With the pictures left out, write every entry down exactly.

Segment Start: RECORDED DATA

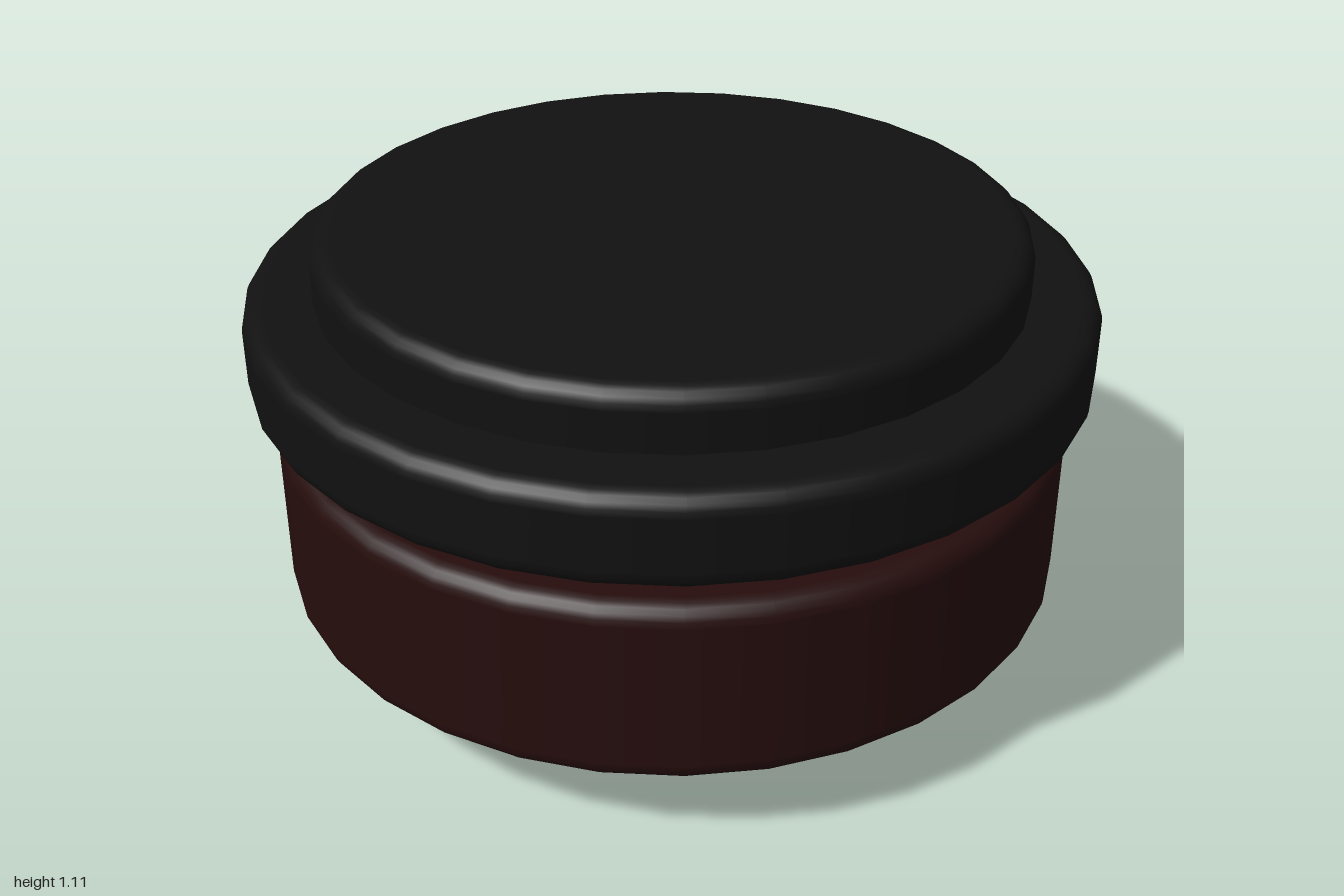
import * as THREE from 'three';

const SEGMENTS = 32;
const black = new THREE.MeshStandardMaterial({ color: 0x111111 });
const darkRed = new THREE.MeshStandardMaterial({ color: 0x260d0d });

// Solid disc with rounded rims, turned from a bottom-to-top profile
function roundedDisc(name, radius, bottom, top, round, material) {
  const support = 0.002; // extra points beside the arcs keep the flats flat
  const inner = radius - round;
  const points = [new THREE.Vector2(0, bottom), new THREE.Vector2(inner - support, bottom)];
  const arc = (centreY, start) => {
    for (let i = 0; i <= 5; i++) {
      const a = start + (i / 5) * Math.PI / 2;
      points.push(new THREE.Vector2(inner + round * Math.cos(a), centreY + round * Math.sin(a)));
    }
  };
  arc(bottom + round, -Math.PI / 2);
  points.push(new THREE.Vector2(radius, bottom + round + support));
  points.push(new THREE.Vector2(radius, top - round - support));
  arc(top - round, 0);
  points.push(new THREE.Vector2(inner - support, top), new THREE.Vector2(0, top));
  const mesh = new THREE.Mesh(new THREE.LatheGeometry(points, SEGMENTS), material);
  mesh.name = name;
  return mesh;
}

export function createModel() {
  const model = new THREE.Group();
  model.name = 'roundButton';

  // Central stem running up into the cap
  const stem = new THREE.Mesh(new THREE.CylinderGeometry(0.393, 0.393, 0.85, SEGMENTS), black);
  stem.position.y = 0.425;
  stem.name = 'stem';
  model.add(stem);

  // Coloured ring, wide flange and raised top
  model.add(roundedDisc('lowerDisc', 0.948, 0.213, 0.666, 0.045, darkRed));
  model.add(roundedDisc('flange', 1, 0.743, 0.966, 0.045, black));
  model.add(roundedDisc('topCap', 0.836, 0.88, 1.108, 0.045, black));

  return model;
}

Segment End: RECORDED DATA

§ **EXERCISE RESPONSE**:
import * as THREE from 'three';

const SEGMENTS = 32;
const black = new THREE.MeshStandardMaterial({ color: 0x111111 });
const darkRed = new THREE.MeshStandardMaterial({ color: 0x260d0d });

// Solid disc with rounded rims, turned from a bottom-to-top profile
function roundedDisc(name, radius, bottom, top, round, material) {
  const support = 0.002; // extra points beside the arcs keep the flats flat
  const inner = radius - round;
  const points = [new THREE.Vector2(0, bottom), new THREE.Vector2(inner - support, bottom)];
  const arc = (centreY, start) => {
    for (let i = 0; i <= 5; i++) {
      const a = start + (i / 5) * Math.PI / 2;
      points.push(new THREE.Vector2(inner + round * Math.cos(a), centreY + round * Math.sin(a)));
    }
  };
  arc(bottom + round, -Math.PI / 2);
  points.push(new THREE.Vector2(radius, bottom + round + support));
  points.push(new THREE.Vector2(radius, top - round - support));
  arc(top - round, 0);
  points.push(new THREE.Vector2(inner - support, top), new THREE.Vector2(0, top));
  const mesh = new THREE.Mesh(new THREE.LatheGeometry(points, SEGMENTS), material);
  mesh.name = name;
  return mesh;
}

export function createModel() {
  const model = new THREE.Group();
  model.name = 'roundButton';

  // Central stem running up into the cap
  const stem = new THREE.Mesh(new THREE.CylinderGeometry(0.393, 0.393, 0.85, SEGMENTS), black);
  stem.position.y = 0.425;
  stem.name = 'stem';
  model.add(stem);

  // Coloured ring, wide flange and raised top
  model.add(roundedDisc('lowerDisc', 0.948, 0.213, 0.666, 0.045, darkRed));
  model.add(roundedDisc('flange', 1, 0.743, 0.966, 0.045, black));
  model.add(roundedDisc('topCap', 0.836, 0.88, 1.108, 0.045, black));

  return model;
}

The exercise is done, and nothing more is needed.